Because I was so pre-occupied with eating everything, I forgot to take more photos of the food. But I got this one which was a traditional Polish entree of cold jelly with chicken and vegetables. Sounds gross, but really good.

My Australian husband was a hit with everyone and after all those vodka's nobody seemed to notice that he didn't talk Polish and they didn't talk English. I guess vodka is the universal language. This isn't the best picture but here is my uncle with a basket full of vodka. His main job that night was to walk around with the basket and make sure there were full bottles of vodka on each table. Because you know what would happen otherwise...a riot would start. And those are never good at a wedding.

When we were leaving, the bride and groom handed us two vodka bottles (I presume it was for the drive home in case we got thirsty), four big slabs of cake (in case we were still hungry) and a bottle of wine. My aunty quickly came and gave me a tin of hand picked dried mushrooms from their forest on their property. I am yet to meet a more hospitable race of people than the Polish.

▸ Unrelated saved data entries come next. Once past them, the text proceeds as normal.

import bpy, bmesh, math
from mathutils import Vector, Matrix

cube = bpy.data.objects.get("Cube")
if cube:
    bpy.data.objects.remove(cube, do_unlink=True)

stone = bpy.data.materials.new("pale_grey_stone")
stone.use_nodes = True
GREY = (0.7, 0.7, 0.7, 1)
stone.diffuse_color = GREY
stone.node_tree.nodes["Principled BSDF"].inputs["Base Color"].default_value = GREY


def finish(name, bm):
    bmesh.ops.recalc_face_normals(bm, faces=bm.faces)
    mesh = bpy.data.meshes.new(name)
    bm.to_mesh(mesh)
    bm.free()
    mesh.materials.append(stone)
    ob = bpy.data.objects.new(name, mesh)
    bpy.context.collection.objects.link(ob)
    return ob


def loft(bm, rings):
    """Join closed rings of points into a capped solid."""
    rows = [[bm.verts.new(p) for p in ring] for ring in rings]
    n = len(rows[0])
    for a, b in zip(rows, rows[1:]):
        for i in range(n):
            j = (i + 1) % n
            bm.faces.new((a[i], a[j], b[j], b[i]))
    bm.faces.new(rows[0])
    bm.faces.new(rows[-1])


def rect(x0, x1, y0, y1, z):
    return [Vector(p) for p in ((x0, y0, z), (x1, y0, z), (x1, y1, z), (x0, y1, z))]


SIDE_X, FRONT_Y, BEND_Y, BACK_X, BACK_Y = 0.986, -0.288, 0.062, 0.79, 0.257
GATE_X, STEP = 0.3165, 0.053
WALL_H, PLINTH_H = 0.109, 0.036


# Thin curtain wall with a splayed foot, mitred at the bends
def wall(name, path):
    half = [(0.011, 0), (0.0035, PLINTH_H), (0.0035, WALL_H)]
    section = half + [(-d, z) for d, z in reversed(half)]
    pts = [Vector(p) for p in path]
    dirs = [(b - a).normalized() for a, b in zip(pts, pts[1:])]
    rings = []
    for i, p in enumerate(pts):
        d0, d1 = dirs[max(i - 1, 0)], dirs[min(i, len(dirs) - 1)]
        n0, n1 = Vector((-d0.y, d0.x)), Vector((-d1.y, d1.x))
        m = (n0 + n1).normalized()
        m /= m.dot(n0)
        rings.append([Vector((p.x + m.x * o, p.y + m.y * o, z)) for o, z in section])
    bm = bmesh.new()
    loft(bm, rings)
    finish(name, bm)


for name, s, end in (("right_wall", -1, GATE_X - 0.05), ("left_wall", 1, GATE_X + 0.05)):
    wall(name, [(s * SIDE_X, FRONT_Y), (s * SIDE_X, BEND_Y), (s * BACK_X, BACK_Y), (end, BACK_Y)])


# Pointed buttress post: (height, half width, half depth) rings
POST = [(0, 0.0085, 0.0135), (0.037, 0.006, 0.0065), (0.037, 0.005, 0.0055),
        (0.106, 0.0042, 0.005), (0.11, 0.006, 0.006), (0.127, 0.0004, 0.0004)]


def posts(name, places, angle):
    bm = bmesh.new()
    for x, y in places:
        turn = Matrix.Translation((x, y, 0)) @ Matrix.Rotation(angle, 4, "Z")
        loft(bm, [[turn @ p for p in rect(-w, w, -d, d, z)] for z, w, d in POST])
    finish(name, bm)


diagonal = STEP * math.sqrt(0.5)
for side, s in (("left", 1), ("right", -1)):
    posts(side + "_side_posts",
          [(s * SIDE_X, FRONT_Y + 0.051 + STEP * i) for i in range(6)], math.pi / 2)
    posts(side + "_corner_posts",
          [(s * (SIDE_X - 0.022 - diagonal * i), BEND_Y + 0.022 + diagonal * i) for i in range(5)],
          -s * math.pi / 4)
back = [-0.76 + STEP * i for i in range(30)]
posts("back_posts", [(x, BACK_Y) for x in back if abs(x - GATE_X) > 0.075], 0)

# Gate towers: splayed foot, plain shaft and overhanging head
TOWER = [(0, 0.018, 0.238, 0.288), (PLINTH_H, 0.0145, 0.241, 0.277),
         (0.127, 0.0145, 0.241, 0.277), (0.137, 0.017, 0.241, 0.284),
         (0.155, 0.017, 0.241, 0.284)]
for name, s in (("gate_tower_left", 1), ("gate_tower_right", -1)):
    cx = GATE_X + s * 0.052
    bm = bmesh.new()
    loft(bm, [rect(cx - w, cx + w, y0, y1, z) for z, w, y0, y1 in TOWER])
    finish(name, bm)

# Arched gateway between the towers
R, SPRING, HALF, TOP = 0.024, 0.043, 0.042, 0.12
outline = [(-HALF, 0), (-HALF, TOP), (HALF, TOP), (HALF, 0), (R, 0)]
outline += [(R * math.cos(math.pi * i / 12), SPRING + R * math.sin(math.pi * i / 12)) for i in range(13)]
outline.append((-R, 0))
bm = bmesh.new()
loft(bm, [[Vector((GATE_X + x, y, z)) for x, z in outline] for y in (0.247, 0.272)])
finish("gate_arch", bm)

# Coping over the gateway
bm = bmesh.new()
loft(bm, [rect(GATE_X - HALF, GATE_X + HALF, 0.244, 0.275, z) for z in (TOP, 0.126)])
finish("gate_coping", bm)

One of the reasons I love living in Italy is that I'm much closer to my family and it doesn't cost the earth to visit them like it does from Australia. But, as with every trip I make to Poland, I am always left with a feeling of sorrow when I am leaving. I feel sad at leaving my family whom I share a blood connection with but not a real relationship with because of the distance between us. I emigrated from Poland to Australia when I was five years old and consider myself an Australian at heart although I still cook Polish food three times a week and speak the language fluently. I sometimes wonder how different my life would have been had I stayed in Poland. One thing is for sure, I would be a lot fatter.